Is Reduced Telomere Length Associated with an Increased Risk of AKI Following Cardiac Surgery?

Session Information

Category: Acute Kidney Injury

  • 003 AKI: Clinical and Translational


  • Balmforth, Damian C, William Harvey Research Institute, London, United Kingdom
  • Muthuppalaniappan, Vasantha M., William Harvey Research Institute, London, United Kingdom
  • Duraisingham, Sai Krishna, William Harvey Research Institute, London, United Kingdom
  • Harwood, Steven Michael, William Harvey Research Institute, London, United Kingdom
  • Kieswich, Julius Edward, William Harvey Research Institute, London, United Kingdom
  • Uppal, Rakesh, Barts and the London NHS Trust, London, United Kingdom
  • Yaqoob, Muhammad M., William Harvey Research Institute, London, United Kingdom

Patients undergoing cardiopulmonary bypass are at risk of post-operative acute kidney injury (AKI) due to renal ischemia. Several studies have demonstrated an association between cardiac surgery associated-AKI (CSA-AKI) and reduced long-term survival which persists even when the degree of AKI is mild and where there is complete resolution of the injury prior to discharge. The mechanism by which CSA-AKI is associated with increased mortality is not currently understood. Telomere length has been proposed as a biomarker for cellular senescence and aging and shortened telomeres have been shown to delay recovery after ischemia induced renal injury in animal models. We hypothesised that patients with reduced telomere length undergoing cardiac surgery may have increased long-term mortality and be more susceptible to ischemia-induced AKI.


Blood samples were taken immediately prior to surgery and mean leukocyte telomere length (TL) measured by quantitative real time polymerase chain reaction (rt-PCR). The primary outcome was the development of AKI in the first 7 days post-operatively, defined by the Adult Kidney Injury Network (AKIN) criteria. All patients were entered into a study database that recorded a range of pre-operative, intra-operative, and post-operative variables. Univariate statistical analysis was performed.
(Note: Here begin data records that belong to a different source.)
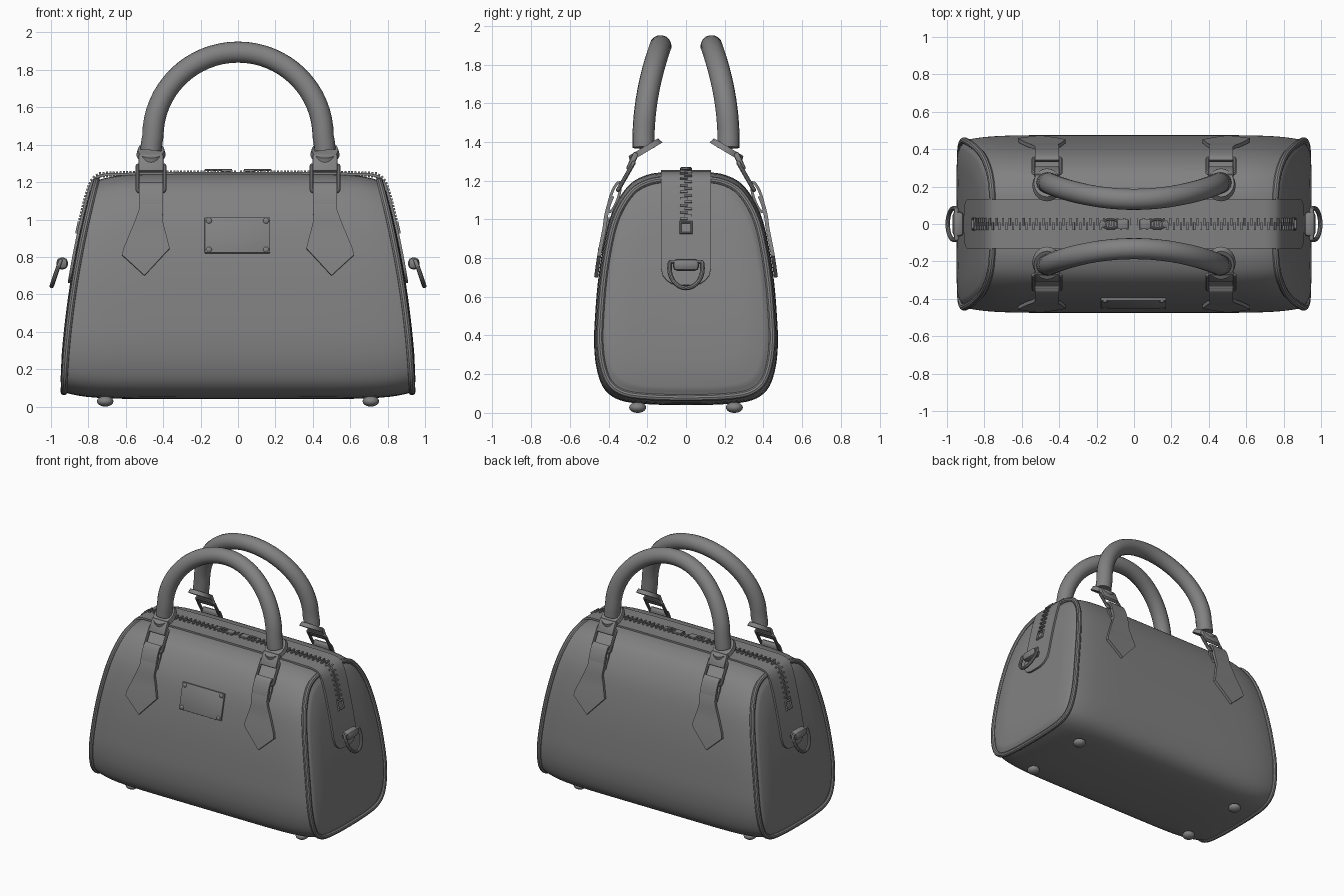
import bpy, bmesh, math
from mathutils import Vector, Matrix

if "Cube" in bpy.data.objects:
    bpy.data.objects.remove(bpy.data.objects["Cube"])

CZ = 0.64  # centre height of the body section
DARK = bpy.data.materials.new('dark_grey')
DARK.diffuse_color = (.22, .22, .22, 1)
DARK.use_nodes = True
DARK.node_tree.nodes["Principled BSDF"].inputs["Base Color"].default_value = DARK.diffuse_color


def finish(name, bm, mirror='', thick=0, angle=35):
    bmesh.ops.remove_doubles(bm, verts=bm.verts, dist=1e-5)
    bmesh.ops.recalc_face_normals(bm, faces=bm.faces)
    me = bpy.data.meshes.new(name)
    bm.to_mesh(me)
    bm.free()
    me.materials.append(DARK)
    ob = bpy.data.objects.new(name, me)
    bpy.context.collection.objects.link(ob)
    bpy.ops.object.select_all(action='DESELECT')
    ob.select_set(True)
    bpy.context.view_layer.objects.active = ob
    if thick:
        s = ob.modifiers.new('Thickness', 'SOLIDIFY')
        s.thickness, s.offset = thick, 0
        bpy.ops.object.modifier_apply(modifier=s.name)
    bpy.ops.object.shade_smooth_by_angle(angle=math.radians(angle))
    if mirror:
        m = ob.modifiers.new('Mirror', 'MIRROR')
        m.use_axis = ['x' in mirror, 'y' in mirror, False]
        m.use_mirror_merge = False
    return ob


def grid(name, rows, loop_u=False, loop_v=False, **kw):
    bm = bmesh.new()
    vs = [[bm.verts.new(p) for p in r] for r in rows]
    n, m = len(rows), len(rows[0])
    for i in range(n if loop_u else n - 1):
        for j in range(m if loop_v else m - 1):
            a, b = (i + 1) % n, (j + 1) % m
            bm.faces.new((vs[i][j], vs[a][j], vs[a][b], vs[i][b]))
    return finish(name, bm, **kw)


def tube(name, pts, r, closed=False, sides=3, **kw):
    cu = bpy.data.curves.new(name, 'CURVE')
    cu.dimensions, cu.bevel_depth, cu.bevel_resolution = '3D', r, sides
    cu.use_fill_caps = True
    sp = cu.splines.new('POLY')
    sp.points.add(len(pts) - 1)
    for q, p in zip(sp.points, pts):
        q.co = (*p, 1)
    sp.use_cyclic_u = closed
    ob = bpy.data.objects.new(name, cu)
    bpy.context.collection.objects.link(ob)
    dg = bpy.context.evaluated_depsgraph_get()
    bm = bmesh.new()
    bm.from_mesh(ob.evaluated_get(dg).to_mesh())
    bpy.data.objects.remove(ob)
    return finish(name, bm, **kw)


def add_box(bm, loc, size, rot=0, axis='X', bevel=0):
    mat = Matrix.Translation(loc) @ Matrix.Rotation(rot, 4, axis) @ Matrix.Diagonal((*size, 1))
    vs = bmesh.ops.create_cube(bm, size=1, matrix=mat)['verts']
    if bevel:
        es = list({e for v in vs for e in v.link_edges})
        bmesh.ops.bevel(bm, geom=es, offset=bevel, segments=2, profile=0.5, affect='EDGES')


def box(name, loc, size, rot=0, axis='X', bevel=0.006, **kw):
    bm = bmesh.new()
    add_box(bm, loc, size, rot, axis, bevel)
    return finish(name, bm, **kw)


def spheres(name, locs, r, flat, axis, **kw):
    bm = bmesh.new()
    for p in locs:
        sc = Vector((1, 1, 1))
        sc[axis] = flat
        bmesh.ops.create_uvsphere(bm, u_segments=20, v_segments=10, radius=r,
                                  matrix=Matrix.Translation(p) @ Matrix.Diagonal((*sc, 1)))
    return finish(name, bm, angle=60, **kw)


def smooth(keys, closed, n=4):
    out, c = [], len(keys)
    for i in range(c if closed else c - 1):
        ids = [i - 1, i, i + 1, i + 2]
        a, b, d, e = [Vector(keys[k % c if closed else min(max(k, 0), c - 1)]) for k in ids]
        for s in range(n):
            t = s / n
            out.append(0.5 * (2 * b + (d - a) * t + (2 * a - 5 * b + 4 * d - e) * t * t
                              + (3 * b - a - 3 * d + e) * t ** 3))
    return out if closed else out + [Vector(keys[-1])]


# Body section, and the sloping ends
half = [(0, .04), (.2, .045), (.34, .065), (.42, .12), (.46, .22), (.475, .35), (.47, .5), (.455, .68),
        (.43, .85), (.395, 1.0), (.345, 1.11), (.28, 1.19), (.2, 1.23), (.12, 1.243), (0, 1.245)]
section = smooth(half + [(-y, z) for y, z in half[-2:0:-1]], True)


def end_x(z):
    return .93 - .0226 * z - .1026 * z * z


def surf_y(z):
    for (y0, z0), (y1, z1) in zip(section, section[1:57]):
        if z0 <= z <= z1:
            return y0 + (y1 - y0) * (z - z0) / (z1 - z0)
    return 0


def ring(scale, t=1, off=0):
    pts = [(y * scale, CZ + (z - CZ) * scale) for y, z in section]
    return [(t * end_x(z) + off, y, z) for y, z in pts]


ts = [0, .3, .55, .7, .8, .87, .92, .96, .985, 1]
ts = [-t for t in ts[:0:-1]] + ts
grid('body', [ring(1 - .06 * abs(t) ** 8, t) for t in ts], loop_v=True)
grid('end_panel', [ring(s, 1, d) for s, d in
                   [(.94, 0), (.905, .006), (.88, .016), (.84, .024), (.6, .027), (.3, .027), (0, .027)]],
     loop_v=True, mirror='x')
tube('end_piping', ring(.937, 1, .003), .018, closed=True, mirror='x')

# Zip band over the top and down both ends, in two halves beside a slot
down = [(end_x(z) + .033, z) for z in (.66, .668, .685, .71, .75, .8, .9, 1.0, 1.1)]
path = down + [(.794, 1.165), (.777, 1.205), (.75, 1.23), (.7, 1.241), (.35, 1.247), (0, 1.248)]
wide = [.04, .075, .1, .12, .13] + [.13] * 10
grid('zip_band', [[(x, w * k, z) for k in (-1, -.5, 0, .5, 1)] for (x, z), w in zip(path, wide)],
     thick=.014, mirror='x')

# Interlocking zip teeth
fine = smooth(path[7:], False, 12)
bm = bmesh.new()
gap, side = 0, 1
for a, b in zip(fine, fine[1:]):
    d = b - a
    step = d.length
    while gap < step:
        p = a + d * (gap / step)
        side = -side
        add_box(bm, (p.x, side * .012, p.y), (.011, .04, .03), math.atan2(-d.y, d.x), 'Y')
        gap += .018
    gap -= step
finish('zip_teeth', bm, mirror='x')
sq = [(end_x(z) + .042, y, z) for y, z in [(-.028, .93), (.028, .93), (.028, .985), (-.028, .985)]]
tube('zip_end_stop', sq, .008, closed=True, mirror='x')
box('zip_slider', (.06, 0, 1.262), (.06, .05, .016), mirror='x')
tube('zip_pull', [(.08 + .045 * (1 - math.cos(a)), .024 * math.sin(a), 1.264)
                  for a in [k * math.pi / 8 for k in range(16)]], .006, closed=True, mirror='x')
box('zip_pull_tip', (.165, 0, 1.264), (.03, .04, .01), bevel=.003, mirror='x')

# D-rings and their leather loops on the ends
dring = [(.085 * math.cos(a), .035 + .1 * math.sin(a)) for a in [k * math.pi / 14 for k in range(15)]]
dring = [(.08, 0), (.085, .01)] + dring + [(-.085, .01), (-.08, 0)]
tube('d_ring', [(.95 + .34 * s, y, .78 - s) for y, s in dring], .012, closed=True, mirror='x')
box('d_ring_loop', (.94, 0, .765), (.06, .135, .062), bevel=.022, mirror='x')

# Handles: round arches leaning towards each other
arch = [(-.465, 1.37), (-.46, 1.42)]
arch += [(-.455 * math.cos(a), 1.445 + .45 * math.sin(a)) for a in [k * math.pi / 32 for k in range(33)]]
arch += [(-x, z) for x, z in arch[1::-1]]
tube('handle', [(x, -.22 + .09 * (max(z - 1.4, 0) / .5) ** 2, z) for x, z in arch], .057,
     sides=6, mirror='y')

# Handle collars, tabs and metal links
bm = bmesh.new()
mat = (Matrix.Translation((.465, -.213, 1.36)) @ Matrix.Rotation(math.radians(31), 4, 'X')
       @ Matrix.Diagonal((.078, .098, 1, 1)))
bmesh.ops.create_cone(bm, cap_ends=True, segments=28, radius1=1, radius2=.9, depth=.03, matrix=mat)
finish('handle_collar', bm, mirror='xy')
box('handle_tab', (.465, -.277, 1.3), (.135, .03, .1), math.radians(-25), bevel=.01, mirror='xy')
link = []
for cx, cs, a0 in [(.06, .15, 0), (-.06, .15, 90), (-.06, .015, 180), (.06, .015, 270)]:
    for k in range(4):
        a = math.radians(a0 + 30 * k)
        link.append((cx + .013 * math.cos(a), cs + .013 * math.sin(a)))
tube('handle_link', [(.465 + x, -.352 + .5 * s, 1.15 + .87 * s) for x, s in link], .011,
     closed=True, mirror='xy')
loop = []
for k in range(20):
    a = k * math.pi / 10
    u, v = .08 * math.cos(a), .02 * math.sin(a)
    loop.append((-.37 + .32 * u - .95 * v, 1.115 + .95 * u + .32 * v))
grid('strap_loop', [[(.40, y, z), (.53, y, z)] for y, z in loop], loop_u=True, thick=.014, mirror='xy')

# Pointed leather straps following the body surface
keys = [(.70, .5, .5), (.81, .62, .398), (.845, .612, .365), (1.0, .548, .405), (1.05, .53, .40), (1.12, .53, .40)]
rows = []
for (z0, a0, b0), (z1, a1, b1) in zip(keys, keys[1:]):
    for k in range(4):
        t = k / 4
        rows.append((z0 + (z1 - z0) * t, a0 + (a1 - a0) * t, b0 + (b1 - b0) * t))
rows.append(keys[-1])
grid('strap', [[(a + (b - a) * k / 4, -surf_y(z) - .012 - .03 * max(z - .95, 0) / .17, z) for k in range(5)]
               for z, a, b in rows], thick=.02, mirror='xy')

# Front plate with four rivets
lean = math.atan2(surf_y(.82) - surf_y(1.01), .19)
box('front_plate', (-.003, -surf_y(.915) - .006, .915), (.35, .016, .195), -lean, bevel=.004)
spheres('plate_rivets', [(x, -surf_y(z) - .014, z) for x in (-.155, .15) for z in (.838, .992)], .016, .6, 1)

# Feet
spheres('foot', [(.71, .25, .028)], .044, .64, 2, mirror='xy')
Between January 2016 and March 2017, 243 patients at a single institution were recruited. Of these, 51 developed post-operative AKI (21%) as defined by the AKIN criteria (stage 1 = 45; stage 2 = 6; stage 3 = 4). No differences were found between the AKI and non-AKI groups in terms of male gender (79.4% Vs 79.4%; p = 1), mean age (67.0 Vs 63.1 years; p = 0.061), or ethnicity ( p = 0.223). As expected, mean length of stay was significantly longer in the AKI group at 14.8 days compared to 9.3 days in the non-AKI group (p <0.0001). No difference in mean telomere length was found between the groups with a mean relative TL of 0.73 and 0.76 in the AKI and non-AKI groups respectively (p = 0.334).


No association was found between mean telomere length and the development of AKI following cardiac surgery.